Protecting our dogs
TO THE EDITOR: Dogs belong inside our homes, except when exercised outdoors under our supervision. They shouldn’t be tethered or penned up outdoors for lengthy time periods.
When kept outdoors, New York law requires dogs be adequately sheltered. The law specifically requires the shelter have a waterproof roof; be structurally sound with insulation appropriate to local climatic conditions and sufficient to protect the dogs from inclement weather; be constructed to allow each dog adequate freedom of movement to make normal postural adjustments, including the ability to stand up, turn around and lie down with limbs outstretched; and allow for effective removal of excretions, other waste material, dirt and trash.
The memorandum in support of this legislation noted that complaints about inadequate dog shelters are among the most frequent that are made to police and to humane societies.

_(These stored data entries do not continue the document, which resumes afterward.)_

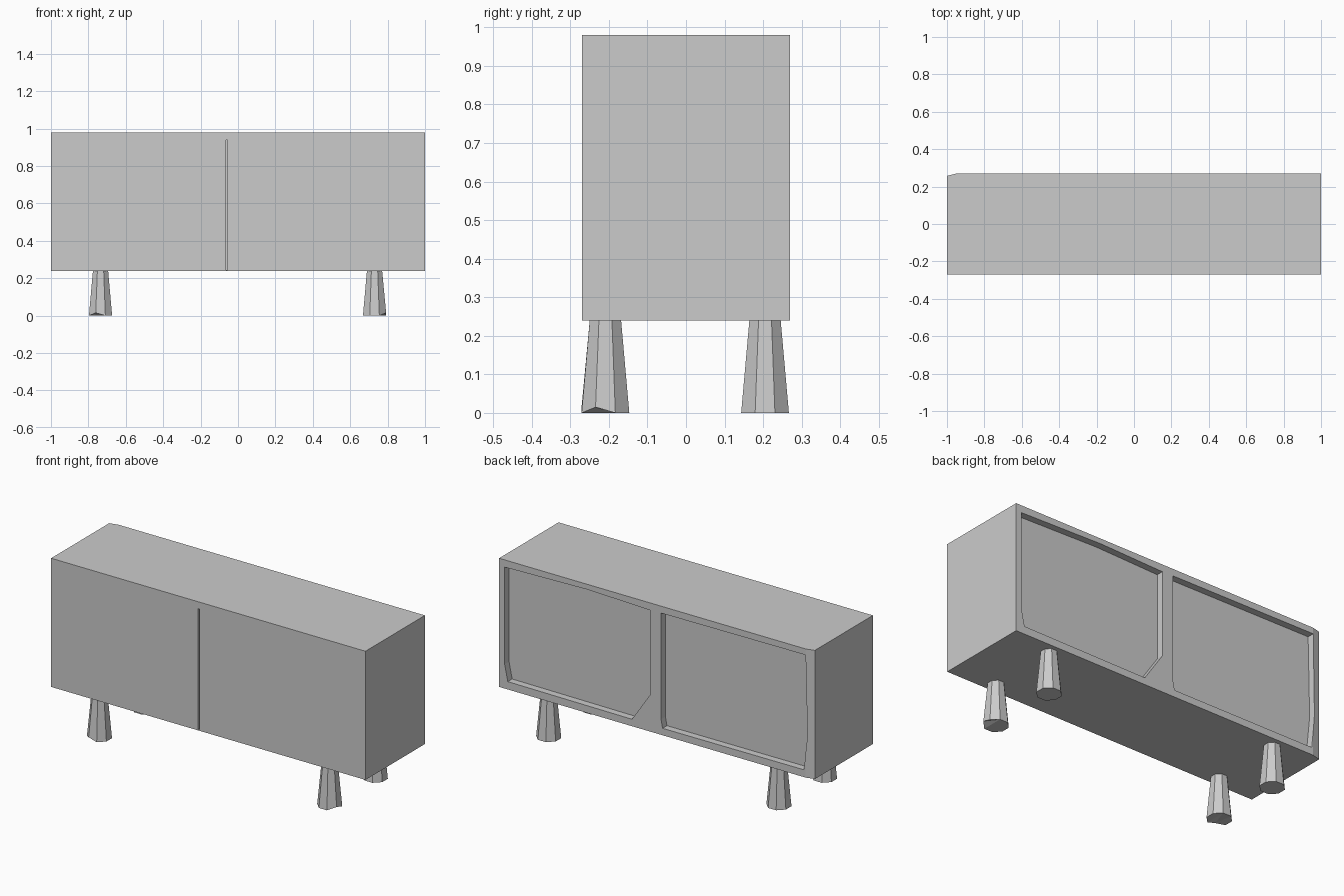
import bpy
import bmesh
from math import cos, sin, pi
from mathutils import Vector

cube = bpy.data.objects.get("Cube")
if cube:
    bpy.data.objects.remove(cube, do_unlink=True)

grey = bpy.data.materials.new("light_grey")
grey.use_nodes = True
grey.diffuse_color = (0.6, 0.6, 0.6, 1)
grey.node_tree.nodes["Principled BSDF"].inputs["Base Color"].default_value = (0.6, 0.6, 0.6, 1)


def finish(name, bm):
    bmesh.ops.recalc_face_normals(bm, faces=bm.faces)
    mesh = bpy.data.meshes.new(name)
    bm.to_mesh(mesh)
    bm.free()
    mesh.materials.append(grey)
    obj = bpy.data.objects.new(name, mesh)
    bpy.context.collection.objects.link(obj)
    return obj


def prism(name, points, offset):
    """Extrude a flat outline of 3D points along an offset."""
    bm = bmesh.new()
    face = bm.faces.new([bm.verts.new(p) for p in points])
    out = bmesh.ops.extrude_face_region(bm, geom=[face])
    verts = [v for v in out["geom"] if isinstance(v, bmesh.types.BMVert)]
    bmesh.ops.translate(bm, verts=verts, vec=Vector(offset))
    return finish(name, bm)


def carve(target, cutter):
    cutter.hide_render = True
    mod = target.modifiers.new("carve", 'BOOLEAN')
    mod.operation = 'DIFFERENCE'
    mod.solver = 'EXACT'
    mod.object = cutter
    bpy.context.view_layer.objects.active = target
    bpy.ops.object.modifier_apply(modifier=mod.name)
    bpy.data.objects.remove(cutter, do_unlink=True)


# Cabinet body with one clipped rear corner
BOTTOM, TOP, HALF_Y = 0.24, 0.98, 0.27
plan = [(-1, -HALF_Y), (1, -HALF_Y), (1, HALF_Y), (-0.95, HALF_Y), (-1, 0.257)]
body = prism("cabinet_body", [(x, y, BOTTOM) for x, y in plan], (0, 0, TOP - BOTTOM))

# Two recessed back panels
recesses = [
    [(0.965, 0.938), (0.965, 0.38), (0.945, 0.285), (0.155, 0.28),
     (0.04, 0.45), (0.04, 0.938), (0.44, 0.95)],
    [(-0.03, 0.94), (-0.03, 0.33), (-0.04, 0.28), (-0.94, 0.282),
     (-0.96, 0.48), (-0.95, 0.945)],
]
for outline in recesses:
    carve(body, prism("recess_cutter", [(x, 0.23, z) for x, z in outline], (0, 0.1, 0)))

# Thin gap between the front doors
gap = [(-0.064, z) for z in (0.245, 0.94)] + [(-0.057, z) for z in (0.94, 0.245)]
carve(body, prism("gap_cutter", [(x, -0.26, z) for x, z in gap], (0, -0.05, 0)))


# Tapered eight-sided legs; a lifted corner gives a slightly worn foot
def leg(name, x, y, lifted=None):
    bm = bmesh.new()
    rings = []
    for r, z in ((0.067, 0), (0.043, BOTTOM + 0.01)):
        ring = []
        for k in range(8):
            a = (k + 0.5) * pi / 4
            lift = 0.015 if z == 0 and k == lifted else 0
            ring.append(bm.verts.new((x + r * cos(a), y + r * sin(a), z + lift)))
        rings.append(ring)
    low, high = rings
    for k in range(8):
        n = (k + 1) % 8
        bm.faces.new((low[k], low[n], high[n], high[k]))
    bm.faces.new(high)
    foot = bm.faces.new(low)
    bmesh.ops.triangulate(bm, faces=[foot])
    finish(name, bm)


leg("front_left_leg", 0.73, -0.209, 7)
leg("front_right_leg", -0.735, -0.209, 5)
leg("back_left_leg", 0.73, 0.205)
leg("back_right_leg", -0.735, 0.205)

“Stories of dogs that die frozen to the ground, from extreme heat, or from other complications, due to exposure to the elements, continue to appear,” the memo said. This legislation was designed to permit police and other cruelty investigators to better protect “man’s best friend.”
Sadly, however, all too often patrol deputies drive by dogs with inadequate or no shelter, taking no corrective actions. I hope the Clinton County sheriff will remind the department of the sheltering law and the need for strict enforcement.
And, because police officers can’t observe all sheltering-law violations, it is important anyone knowledgeable of specific violations call local humane societies, police or sheriff’s department. Call 911 if the dog is in imminent danger.
Animal Rights advocates of Upstate New YorkPublic Education CommitteeCanandaigua
TO THE EDITOR: Over the past three to four years, Congressman Bill Owens, you have endorsed a few letters about my initiative to establish a State Veterans Cemetery in Northern New York.